Cost, and equitable student access to digital tools, are huge factors chief technology officers and other district administrators expect to grapple with in making decisions about ed-tech adoption over the next five years.
Going forward, Pearson “is developing its own in-house adaptive learning capability,” said a representative for the company.
In this week’s dealmaking news, the ed-tech sector saw a handful of acquisitions.
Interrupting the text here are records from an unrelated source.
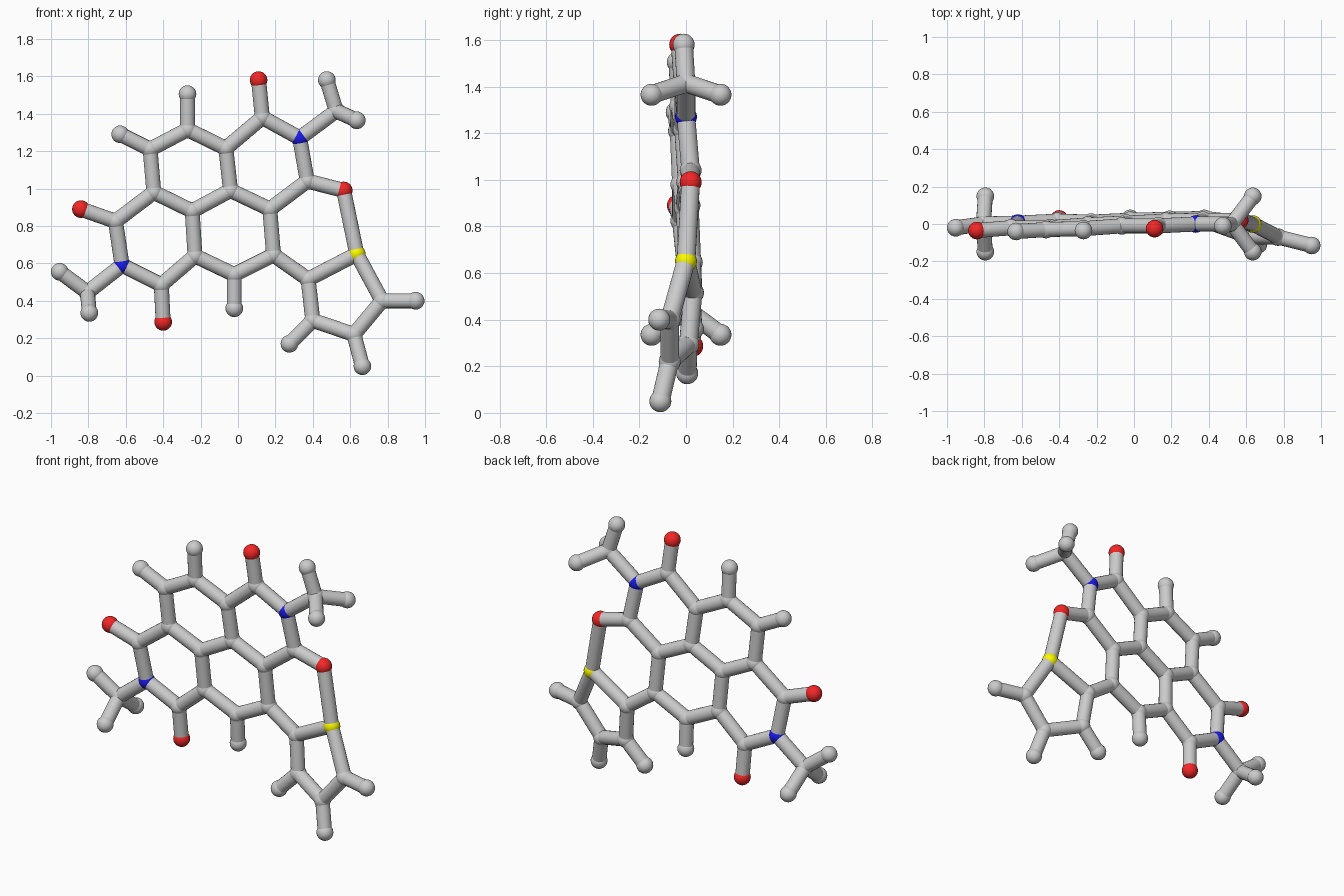
import bpy, bmesh
from mathutils import Vector

if "Cube" in bpy.data.objects:
    bpy.data.objects.remove(bpy.data.objects["Cube"])

BALL, STICK = 0.047, 0.040

# atom centres (x, y, z) grouped by element
ATOMS = {
    "carbon": [
        (-.47, -.03, 1.21), (-.27, -.025, 1.315), (-.065, -.01, 1.215), (.13, -.01, 1.38),
        (.37, .02, 1.04), (.17, .015, .89), (-.04, .005, .99), (-.245, -.005, .88),
        (-.45, -.02, .98), (-.655, -.02, .825), (-.41, .015, .485), (-.23, .01, .64),
        (-.02, .02, .54), (.19, .025, .645), (.375, .03, .515),
        (.77, -.07, .40), (.62, -.07, .22), (.40, .01, .295),
        (.525, 0, 1.415), (-.805, 0, .445)],
    "hydrogen": [
        (-.63, -.04, 1.29), (-.27, -.035, 1.505), (-.02, .03, .36),
        (.95, -.115, .40), (.665, -.11, .05), (.275, .005, .17),
        (.475, -.01, 1.58), (-.953, -.02, .555)],
    "oxygen": [(.11, -.025, 1.58), (.565, .02, .99), (-.84, -.035, .89), (-.40, .027, .287)],
    "nitrogen": [(.33, 0, 1.27), (-.62, .005, .59)],
    "sulfur": [(.635, 0, .65)],
}
# mirrored hydrogen pairs of the two methyl ends
for x, z in ((.635, 1.365), (-.795, .335)):
    for s in (-1, 1):
        ATOMS["hydrogen"].append((x, s * .148, z))

COLORS = {"oxygen": (.9, .02, .02, 1), "nitrogen": (.01, .01, .8, 1), "sulfur": (.95, .95, .0, 1)}


def make_object(name, bm, mat=None):
    for f in bm.faces:
        f.smooth = len(f.verts) <= 4
    me = bpy.data.meshes.new(name)
    bm.to_mesh(me)
    bm.free()
    ob = bpy.data.objects.new(name, me)
    bpy.context.collection.objects.link(ob)
    if mat:
        me.materials.append(mat)
    return ob


def ball(name, p, mat):
    bm = bmesh.new()
    bmesh.ops.create_uvsphere(bm, u_segments=24, v_segments=14, radius=BALL)
    make_object(name, bm, mat).location = p


def stick(name, a, b):
    d = b - a
    bm = bmesh.new()
    bmesh.ops.create_cone(bm, cap_ends=True, segments=20, radius1=STICK,
                          radius2=STICK, depth=d.length)
    ob = make_object(name, bm)
    ob.location = (a + b) / 2
    ob.rotation_mode = 'QUATERNION'
    ob.rotation_quaternion = d.to_track_quat('Z', 'Y')


# atom balls
atoms = []
for element, points in ATOMS.items():
    mat = None
    if element in COLORS:
        mat = bpy.data.materials.new(element)
        mat.diffuse_color = COLORS[element]
        mat.use_nodes = True
        mat.node_tree.nodes["Principled BSDF"].inputs["Base Color"].default_value = mat.diffuse_color
    for i, p in enumerate(points):
        ball(f"{element}_ball_{i + 1}", p, mat)
        atoms.append((element, Vector(p)))

# bond sticks between close neighbours, plus the long oxygen-sulfur bond
count = 0
for i, (ea, a) in enumerate(atoms):
    for eb, b in atoms[i + 1:]:
        pair = {ea, eb}
        limit = .36 if pair == {"oxygen", "sulfur"} else .31
        if pair != {"hydrogen"} and (a - b).length < limit:
            count += 1
            stick(f"bond_stick_{count}", a, b)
Private equity firm Education Growth Partners acquired Apex Learning while Sylvan Learning purchased Citelighter, among other acquisitions.
The four major technology companies are selling into K-12 districts at a time when schools’ demands for easy-to-use tools and platforms, and “personalization,” are on the rise.
The education giant cited the “slow pace of digital adoption” in U.S. K-12 schools as a key reason it is considering the sale of its online, digital and blended curriculum.
The tech provider has lost traction in the market for K-12 operating systems to Google, which also produces the popular G Suite classroom platform.
Districts want to purchase software focusing on career- and college-prep, and social-emotional curricula.
Digital learning company EVERFI raised $190 million from investors including Bono; in addition, education game company Legends of Learning and early-childhood app provider Marco Polo Learning received investments.
The CIO and CAO of the Los Angeles Unified School District explain why it’s important for education companies to understand how their technology and instructional departments collaborate.
As Mexico’s New Education Model, or Modelo Educativo, puts new emphasis on broadening curricula and building English-language skills, one expert outlines the potential opportunities for school providers.